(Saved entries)

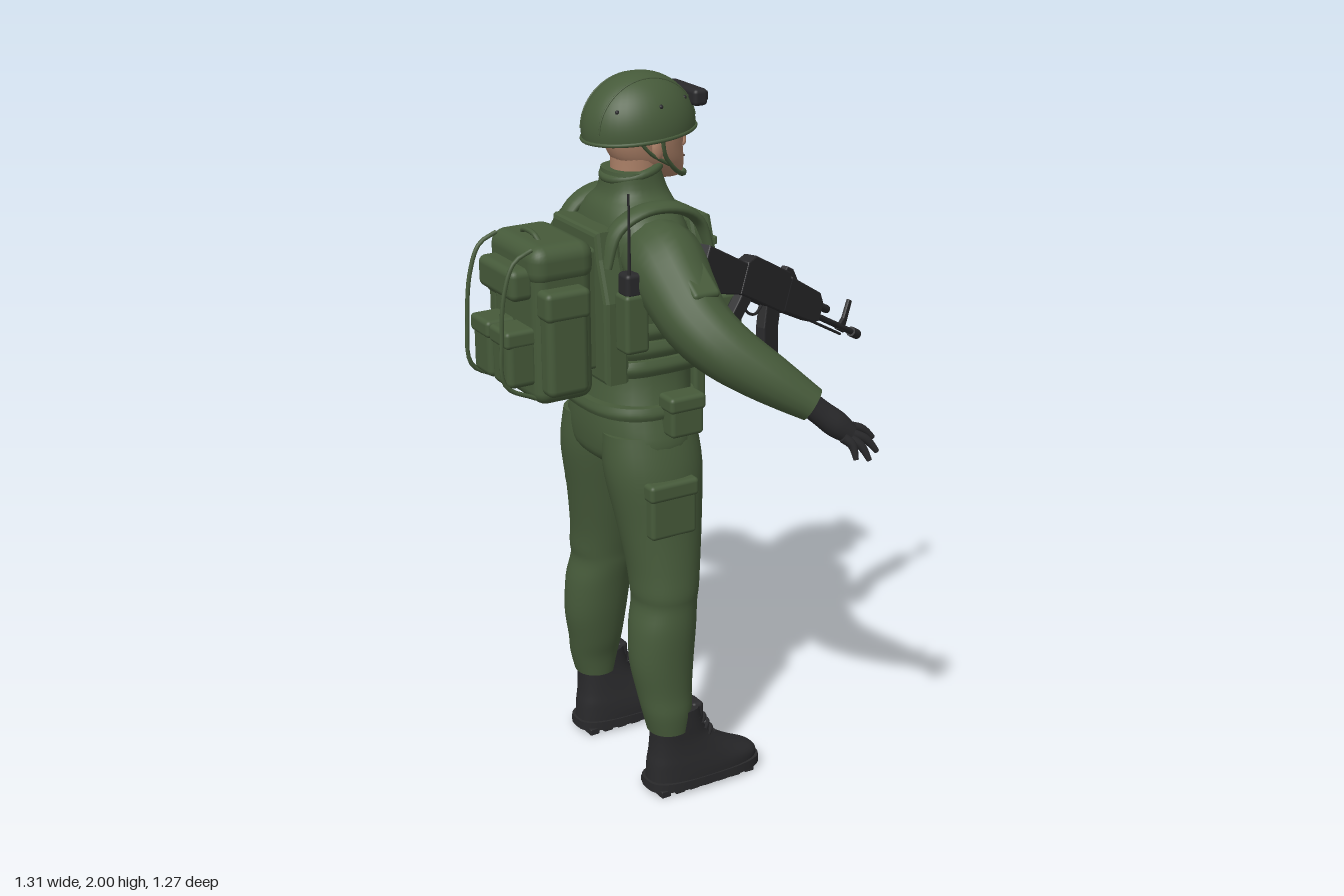
import * as THREE from 'three';
import { RoundedBoxGeometry } from 'three/addons/geometries/RoundedBoxGeometry.js';

const V = (x, y, z) => new THREE.Vector3(x, y, z);
const mat = (name, color) => Object.assign(new THREE.MeshStandardMaterial({ color }), { name });

// Smooth interpolation of rows of numbers
function refine(rows, steps) {
  const out = [], n = rows.length - 1;
  for (let k = 0; k <= n * steps; k++) {
    const i = Math.min(Math.floor(k / steps), n - 1), t = k / steps - i;
    const [a, b, c, d] = [Math.max(i - 1, 0), i, i + 1, Math.min(i + 2, n)].map((j) => rows[j]);
    out.push(b.map((_, m) => 0.5 * (2 * b[m] + (c[m] - a[m]) * t + (2 * a[m] - 5 * b[m] + 4 * c[m] - d[m]) * t * t
      + (3 * b[m] - a[m] - 3 * c[m] + d[m]) * t * t * t)));
  }
  return out;
}

// Closed skin over equal rings, with end caps
function skin(rings) {
  const n = rings[0].length, pos = [], idx = [];
  rings.forEach((r) => r.forEach((p) => pos.push(p.x, p.y, p.z)));
  for (let i = 0; i < rings.length - 1; i++) for (let j = 0; j < n; j++) {
    const a = i * n + j, b = i * n + (j + 1) % n;
    idx.push(a, a + n, b, b, a + n, b + n);
  }
  [rings[0], rings[rings.length - 1]].forEach((r, e) => {
    const c = r.reduce((s, p) => s.add(p), V(0, 0, 0)).divideScalar(n), base = pos.length / 3;
    r.forEach((p) => pos.push(p.x, p.y, p.z));
    pos.push(c.x, c.y, c.z);
    for (let j = 0; j < n; j++) {
      const a = base + j, b = base + (j + 1) % n;
      e ? idx.push(a, base + n, b) : idx.push(a, b, base + n);
    }
  });
  const g = new THREE.BufferGeometry();
  g.setAttribute('position', new THREE.Float32BufferAttribute(pos, 3));
  g.setIndex(idx);
  g.computeVertexNormals();
  return g;
}

// Horizontal rings from rows [y, x0, x1, z0, z1], rising in y; pw < 1 squares the ring
function stack(rows, pw = 0.85, steps = 4, n = 32) {
  const f = (v) => Math.sign(v) * Math.abs(v) ** pw;
  return skin(refine(rows, steps).map(([y, x0, x1, z0, z1]) => Array.from({ length: n }, (_, j) => {
    const a = j / n * Math.PI * 2;
    return V((x0 + x1) / 2 + (x1 - x0) / 2 * f(Math.cos(a)), y, (z0 + z1) / 2 + (z1 - z0) / 2 * f(Math.sin(a)));
  })));
}
const sym = (rows) => rows.map(([y, x0, x1, z]) => [y, x0, x1, -z, z]);

// Elliptic section swept along rows [x, y, z, ru, rv]; ru lies along ref
function limb(rows, ref = V(1, 0, 0), steps = 5, n = 16) {
  const pts = refine(rows, steps);
  return skin(pts.map((p, i) => {
    const a = pts[Math.max(i - 1, 0)], b = pts[Math.min(i + 1, pts.length - 1)];
    const t = V(b[0] - a[0], b[1] - a[1], b[2] - a[2]).normalize();
    const u = ref.clone().addScaledVector(t, -ref.dot(t)).normalize(), v = u.clone().cross(t);
    return Array.from({ length: n }, (_, j) => V(p[0], p[1], p[2])
      .addScaledVector(u, p[3] * Math.cos(j / n * Math.PI * 2)).addScaledVector(v, p[4] * Math.sin(j / n * Math.PI * 2)));
  }));
}

// Side profile extruded to a centred width
function slab(pts, w, bevel = 0.004) {
  const g = new THREE.ExtrudeGeometry(new THREE.Shape(pts.map((p) => new THREE.Vector2(...p))),
    { depth: w - 2 * bevel, bevelSize: bevel, bevelThickness: bevel, bevelSegments: 2 });
  return g.translate(0, 0, bevel - w / 2);
}
const tube = (pts, r) => new THREE.TubeGeometry(new THREE.CatmullRomCurve3(pts.map((p) => V(...p))), 24, r, 8);

export function createModel() {
  const root = new THREE.Group();
  const green = mat('olive green', 0x465a3a), black = mat('gear black', 0x29292b);
  const flesh = mat('skin', 0xab8067), brown = mat('dark brown', 0x3a2b24);
  const shell = mat('helmet green', 0x465a3a);
  shell.side = THREE.DoubleSide;
  const add = (name, geo, m, parent = root) => {
    const o = new THREE.Mesh(geo, m);
    o.name = name;
    parent.add(o);
    return o;
  };
  // Rounded box given by its extents
  const box = (name, x0, x1, y0, y1, z0, z1, m = green, r = 0.012, parent = root) => {
    const d = [x1 - x0, y1 - y0, z1 - z0];
    const o = add(name, new RoundedBoxGeometry(...d, 3, Math.min(r, Math.min(...d) * 0.45)), m, parent);
    o.position.set((x0 + x1) / 2, (y0 + y1) / 2, (z0 + z1) / 2);
    return o;
  };

  // Body
  add('torso', stack(sym([[0.93, -0.27, -0.15, 0.05], [0.97, -0.34, -0.09, 0.17], [1.02, -0.355, -0.072, 0.215], [1.1, -0.355, -0.07, 0.197],
    [1.2, -0.34, -0.06, 0.168], [1.3, -0.33, -0.05, 0.165], [1.42, -0.33, -0.04, 0.185], [1.52, -0.33, -0.05, 0.2],
    [1.6, -0.325, -0.08, 0.19], [1.655, -0.31, -0.095, 0.14], [1.695, -0.285, -0.11, 0.095], [1.75, -0.275, -0.13, 0.083]])), green);
  const collar = add('collar', new THREE.TorusGeometry(0.076, 0.012, 10, 32), green);
  collar.rotation.set(Math.PI / 2, 0.22, 0);
  collar.position.set(-0.2, 1.745, 0);

  // Head and face
  add('neck', stack(sym([[1.66, -0.26, -0.13, 0.062], [1.73, -0.255, -0.12, 0.064], [1.8, -0.255, -0.12, 0.066]]), 1), flesh);
  add('head', stack(sym([[1.713, -0.12, -0.062, 0.022], [1.728, -0.16, -0.05, 0.04], [1.76, -0.235, -0.05, 0.062], [1.8, -0.265, -0.055, 0.074],
    [1.85, -0.275, -0.053, 0.079], [1.91, -0.27, -0.065, 0.078], [1.96, -0.23, -0.1, 0.045]])), flesh);
  add('nose', limb([[-0.054, 1.842, 0, 0.006, 0.007], [-0.045, 1.815, 0, 0.01, 0.01], [-0.045, 1.797, 0, 0.009, 0.015], [-0.052, 1.788, 0, 0.004, 0.01]].reverse()), flesh);
  box('mouth', -0.058, -0.048, 1.762, 1.767, -0.022, 0.022, brown, 0.002);
  for (const s of [1, -1]) {
    add('ear', new THREE.SphereGeometry(1, 14, 10).scale(0.018, 0.032, 0.01).translate(-0.165, 1.81, s * 0.08), flesh);
    box('eye', -0.067, -0.056, 1.826, 1.835, s * 0.031 - 0.011, s * 0.031 + 0.011, brown, 0.004);
    box('brow', -0.066, -0.052, 1.843, 1.849, s * 0.033 - 0.016, s * 0.033 + 0.016, brown, 0.003);
    add('chinStrap', tube([[-0.16, 1.85, s * 0.095], [-0.145, 1.79, s * 0.083], [-0.1, 1.74, s * 0.062], [-0.05, 1.715, s * 0.02]], 0.006), green);
    add('rearStrap', tube([[-0.235, 1.85, s * 0.09], [-0.19, 1.8, s * 0.085], [-0.125, 1.76, s * 0.071]], 0.005), green);
  }
  box('chinCup', -0.065, -0.042, 1.708, 1.73, -0.026, 0.026);

  // Helmet
  const helmet = new THREE.Group();
  helmet.name = 'helmet';
  helmet.position.set(-0.177, 1.855, 0);
  helmet.rotation.z = 0.08;
  root.add(helmet);
  add('helmetShell', new THREE.SphereGeometry(1, 40, 20, 0, Math.PI * 2, 0, Math.PI * 0.53).scale(0.157, 0.145, 0.129), shell, helmet);
  add('helmetRim', new THREE.TorusGeometry(1, 0.035, 8, 48).rotateX(Math.PI / 2).scale(0.156, 0.15, 0.128).translate(0, -0.013, 0), green, helmet);
  for (const s of [1, -1]) {
    const seam = Array.from({ length: 13 }, (_, i) => {
      const a = 0.1 + i / 12 * (Math.PI - 0.2);
      return [0.145 * Math.cos(a), 0.134 * Math.sin(a), s * 0.05];
    });
    add('helmetSeam', tube(seam, 0.0025), green, helmet);
    for (const a of [0.7, 1.5, 2.4]) {
      add('helmetBolt', new THREE.SphereGeometry(0.006, 8, 6).translate(0.135 * Math.cos(a), 0.07, s * 0.111 * Math.sin(a)), black, helmet);
    }
  }
  box('goggleMount', -0.055, -0.012, 1.905, 1.95, -0.083, 0.083, black);
  box('goggleLens', -0.02, -0.004, 1.915, 1.942, -0.07, 0.07, black, 0.006);

  // Limbs, mirrored
  for (const s of [1, -1]) {
    const side = (rows) => rows.map(([y, x0, x1, a, b]) => (s > 0 ? [y, x0, x1, a, b] : [y, x0, x1, -b, -a]));
    add('leg', stack(side([[0.19, -0.28, -0.165, 0.15, 0.272], [0.25, -0.295, -0.155, 0.142, 0.276], [0.31, -0.305, -0.148, 0.125, 0.27], [0.4, -0.32, -0.138, 0.107, 0.27],
      [0.5, -0.316, -0.128, 0.092, 0.272], [0.57, -0.3, -0.122, 0.08, 0.268], [0.61, -0.303, -0.116, 0.075, 0.27], [0.68, -0.307, -0.105, 0.06, 0.262],
      [0.8, -0.325, -0.087, 0.035, 0.248], [0.95, -0.352, -0.073, 0.01, 0.235], [1.06, -0.35, -0.08, 0.01, 0.205]]), 0.95), green);
    box('thighPocket', -0.29, -0.15, 0.785, 0.92, s * 0.23 - 0.022, s * 0.23 + 0.022);
    box('thighFlap', -0.295, -0.145, 0.895, 0.945, s * 0.23 - 0.027, s * 0.23 + 0.027);

    // Boot with sole, lugs and laces
    add('boot', stack(side([[0.03, -0.285, 0.06, 0.138, 0.277], [0.06, -0.283, 0.057, 0.138, 0.277], [0.09, -0.28, 0.0, 0.142, 0.274], [0.12, -0.275, -0.05, 0.148, 0.27],
      [0.16, -0.272, -0.1, 0.155, 0.267], [0.2, -0.272, -0.122, 0.16, 0.268], [0.25, -0.268, -0.135, 0.162, 0.268]]), 0.75), black);
    add('sole', stack(side([[0.012, -0.292, 0.066, 0.134, 0.281], [0.038, -0.292, 0.066, 0.134, 0.281]]), 0.65, 1), black);
    for (let i = 0; i < 7; i++) box('soleLug', -0.275 + i * 0.046, -0.245 + i * 0.046, 0, 0.02, s * 0.207 - 0.06, s * 0.207 + 0.06, black, 0.003);
    for (let i = 0; i < 6; i++) {
      const x = -0.075 - i * 0.011, y = 0.13 + i * 0.021;
      add('lace', tube([[x - 0.03, y, s * 0.215 - 0.04], [x, y + 0.006, s * 0.215], [x - 0.03, y, s * 0.215 + 0.04]], 0.006), black);
    }
    box('bootTongue', -0.16, -0.122, 0.15, 0.255, s * 0.215 - 0.03, s * 0.215 + 0.03, black);

    // Arm and gloved hand
    const out = (rows) => rows.map(([x, y, z, a, b = a]) => [x, y, s * z, a, b]);
    add('arm', limb(out([[-0.21, 1.55, 0.1, 0.09], [-0.21, 1.535, 0.18, 0.108], [-0.212, 1.48, 0.26, 0.1], [-0.205, 1.415, 0.34, 0.09], [-0.165, 1.355, 0.415, 0.08],
      [-0.08, 1.285, 0.49, 0.066], [0.01, 1.218, 0.553, 0.046]])), green);
    const patch = box('sleevePocket', -0.04, 0.04, -0.055, 0.055, -0.016, 0.016);
    patch.position.set(-0.2, 1.52, s * 0.335);
    patch.rotation.x = -s * 0.95;
    add('glovePalm', limb(out([[-0.005, 1.228, 0.543, 0.034], [0.03, 1.195, 0.56, 0.034, 0.028], [0.07, 1.16, 0.573, 0.036, 0.03], [0.105, 1.13, 0.585, 0.028, 0.024]])), black);
    const fingers = [[0.1, 1.145, 0.565, 0.187, 1.1, 0.575], [0.105, 1.13, 0.58, 0.18, 1.072, 0.605], [0.09, 1.125, 0.595, 0.14, 1.063, 0.628], [0.075, 1.13, 0.6, 0.1, 1.072, 0.625],
      [0.04, 1.175, 0.55, 0.14, 1.14, 0.498]];
    for (const [a, b, c, d, e, f] of fingers) {
      add('finger', limb(out([[a, b, c, 0.014], [(a + d) / 2 + 0.008, (b + e) / 2 + 0.008, (c + f) / 2, 0.012], [d, e, f, 0.007]])), black);
    }

    // Shoulder straps
    add('vestStrap', limb([[-0.045, 1.54, s * 0.125, 0.03, 0.014], [-0.07, 1.615, s * 0.125, 0.03, 0.014], [-0.14, 1.66, s * 0.13, 0.034, 0.016], [-0.24, 1.665, s * 0.13, 0.034, 0.016],
      [-0.32, 1.62, s * 0.125, 0.03, 0.016], [-0.35, 1.53, s * 0.12, 0.03, 0.014]], V(0, 0, 1)), green);
  }

  // Vest
  const plate = (w, top) => slab([[-w, 1.23], [w, 1.23], [w, 1.44], [w - 0.035, 1.55], [top, 1.61], [-top, 1.61], [0.035 - w, 1.55], [-w, 1.44]], 0.07, 0.012).rotateY(Math.PI / 2);
  add('frontPlate', plate(0.155, 0.1), green).position.x = -0.055;
  add('backPlate', plate(0.155, 0.11), green).position.x = -0.34;
  for (let i = 0; i < 3; i++) {
    const y = 1.225 + i * 0.05;
    add('sideBand', stack(sym([[y, -0.36, -0.03, 0.175], [y + 0.022, -0.37, -0.02, 0.183], [y + 0.044, -0.36, -0.03, 0.175]]), 0.6), green);
  }
  for (let i = 0; i < 4; i++) for (let j = 0; j < 6; j++) {
    const z = -0.11 + j * 0.044;
    box('webbing', -0.024, -0.013, 1.43 + i * 0.037, 1.452 + i * 0.037, z - 0.019, z + 0.019, green, 0.003);
  }
  for (let i = 0; i < 4; i++) {
    const z = -0.118 + i * 0.077;
    box('magazinePouch', -0.03, 0.06, 1.2, 1.38, z - 0.033, z + 0.033);
    box('pouchFlap', -0.028, 0.068, 1.345, 1.405, z - 0.035, z + 0.035);
    box('pouchBuckle', 0.062, 0.074, 1.32, 1.36, z - 0.008, z + 0.008, black, 0.003);
  }
  box('groinFlap', -0.05, -0.012, 1.085, 1.24, -0.075, 0.075);

  // Belt and its pouches
  add('belt', stack(sym([[1.11, -0.37, -0.062, 0.203], [1.125, -0.375, -0.055, 0.207], [1.145, -0.37, -0.06, 0.2]]), 0.8), green);
  for (const s of [1, -1]) {
    box('hipPouch', -0.225, -0.125, 1.065, 1.17, s * 0.215 - 0.033, s * 0.215 + 0.033);
    box('hipPouchFlap', -0.23, -0.12, 1.135, 1.18, s * 0.215 - 0.037, s * 0.215 + 0.037);
  }
  box('canteenPouch', -0.37, -0.27, 1.1, 1.225, -0.28, -0.19, green, 0.025);

  // Radio
  box('radioPouch', -0.355, -0.285, 1.32, 1.48, 0.175, 0.24);
  box('radio', -0.35, -0.29, 1.47, 1.535, 0.182, 0.235, black);
  add('antenna', new THREE.CylinderGeometry(0.003, 0.005, 0.22, 8).translate(-0.337, 1.635, 0.225), black);

  // Backpack
  box('packBody', -0.555, -0.385, 1.18, 1.58, -0.13, 0.13, green, 0.035);
  box('packLid', -0.562, -0.38, 1.5, 1.608, -0.136, 0.136, green, 0.04);
  for (const s of [1, -1]) {
    box('packSidePocket', -0.545, -0.425, 1.215, 1.46, s * 0.145 - 0.03, s * 0.145 + 0.03, green, 0.02);
    box('packSideFlap', -0.55, -0.42, 1.42, 1.5, s * 0.145 - 0.034, s * 0.145 + 0.034, green, 0.016);
    box('packLowerPocket', -0.627, -0.54, 1.235, 1.385, s * 0.055 - 0.05, s * 0.055 + 0.05, green, 0.018);
    box('packLowerFlap', -0.633, -0.54, 1.345, 1.392, s * 0.055 - 0.052, s * 0.055 + 0.052);
    add('packStrap', tube([[-0.55, 1.6, s * 0.1], [-0.6, 1.575, s * 0.1], [-0.63, 1.5, s * 0.1], [-0.642, 1.38, s * 0.1], [-0.635, 1.25, s * 0.1], [-0.55, 1.2, s * 0.1]], 0.006), green);
    box('packHarness', -0.4, -0.36, 1.25, 1.58, s * 0.085 - 0.025, s * 0.085 + 0.025);
  }
  box('packUpperPocket', -0.61, -0.54, 1.465, 1.55, -0.1, 0.1, green, 0.02);
  add('packHandle', tube([[-0.5, 1.6, -0.05], [-0.505, 1.618, -0.03], [-0.505, 1.618, 0.03], [-0.5, 1.6, 0.05]], 0.007), green);

  // Rifle, built along its own x axis from the butt
  const rifle = new THREE.Group(), dir = V(0.775, -0.44, -0.375).normalize();
  rifle.name = 'rifle';
  const right = dir.clone().cross(V(0, 1, 0)).normalize();
  rifle.quaternion.setFromRotationMatrix(new THREE.Matrix4().makeBasis(dir, right.clone().cross(dir), right));
  rifle.position.set(-0.13, 1.53, 0.235);
  root.add(rifle);
  const part = (name, pts, w) => add(name, slab(pts, w), black, rifle);
  part('stock', [[0, -0.065], [0.04, -0.062], [0.23, -0.025], [0.23, 0.05], [0.17, 0.05], [0, 0.05]], 0.036);
  part('receiver', [[0.21, -0.028], [0.46, -0.028], [0.46, 0.06], [0.44, 0.078], [0.24, 0.078], [0.21, 0.055]], 0.042);
  part('grip', [[0.23, -0.025], [0.19, -0.125], [0.225, -0.138], [0.28, -0.025]], 0.03);
  part('magazine', [[0.37, -0.02], [0.39, -0.09], [0.42, -0.15], [0.46, -0.21], [0.52, -0.18], [0.483, -0.125], [0.455, -0.07], [0.443, -0.02]], 0.03);
  part('handguard', [[0.46, -0.024], [0.64, -0.018], [0.67, -0.008], [0.67, 0.04], [0.64, 0.062], [0.46, 0.068]], 0.044);
  part('rearSight', [[0.43, 0.07], [0.52, 0.066], [0.47, 0.092], [0.44, 0.092]], 0.022);
  part('frontSight', [[0.83, -0.005], [0.87, -0.005], [0.872, 0.085], [0.86, 0.085], [0.855, 0.03]], 0.012);
  add('triggerGuard', tube([[0.27, -0.03, 0], [0.285, -0.062, 0], [0.34, -0.062, 0], [0.365, -0.03, 0]], 0.004), black, rifle);
  for (const [name, a, b, y, r] of [['barrel', 0.65, 0.95, 0.004, 0.009], ['muzzleBrake', 0.925, 0.967, 0.004, 0.015], ['gasTube', 0.64, 0.74, 0.034, 0.012], ['cleaningRod', 0.65, 0.86, -0.016, 0.004]]) {
    add(name, new THREE.CylinderGeometry(r, r, b - a, 14).rotateZ(Math.PI / 2).translate((a + b) / 2, y, 0), black, rifle);
  }
  return root;
}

[About this task] From the line holding "const x = -0.075" to the line holding "box('bootTongue', -0.16, -0.122, 0.15, 0.255, s", inclusive, restate each line above exactly as written.

[Response area]
      const x = -0.075 - i * 0.011, y = 0.13 + i * 0.021;
      add('lace', tube([[x - 0.03, y, s * 0.215 - 0.04], [x, y + 0.006, s * 0.215], [x - 0.03, y, s * 0.215 + 0.04]], 0.006), black);
    }
    box('bootTongue', -0.16, -0.122, 0.15, 0.255, s * 0.215 - 0.03, s * 0.215 + 0.03, black);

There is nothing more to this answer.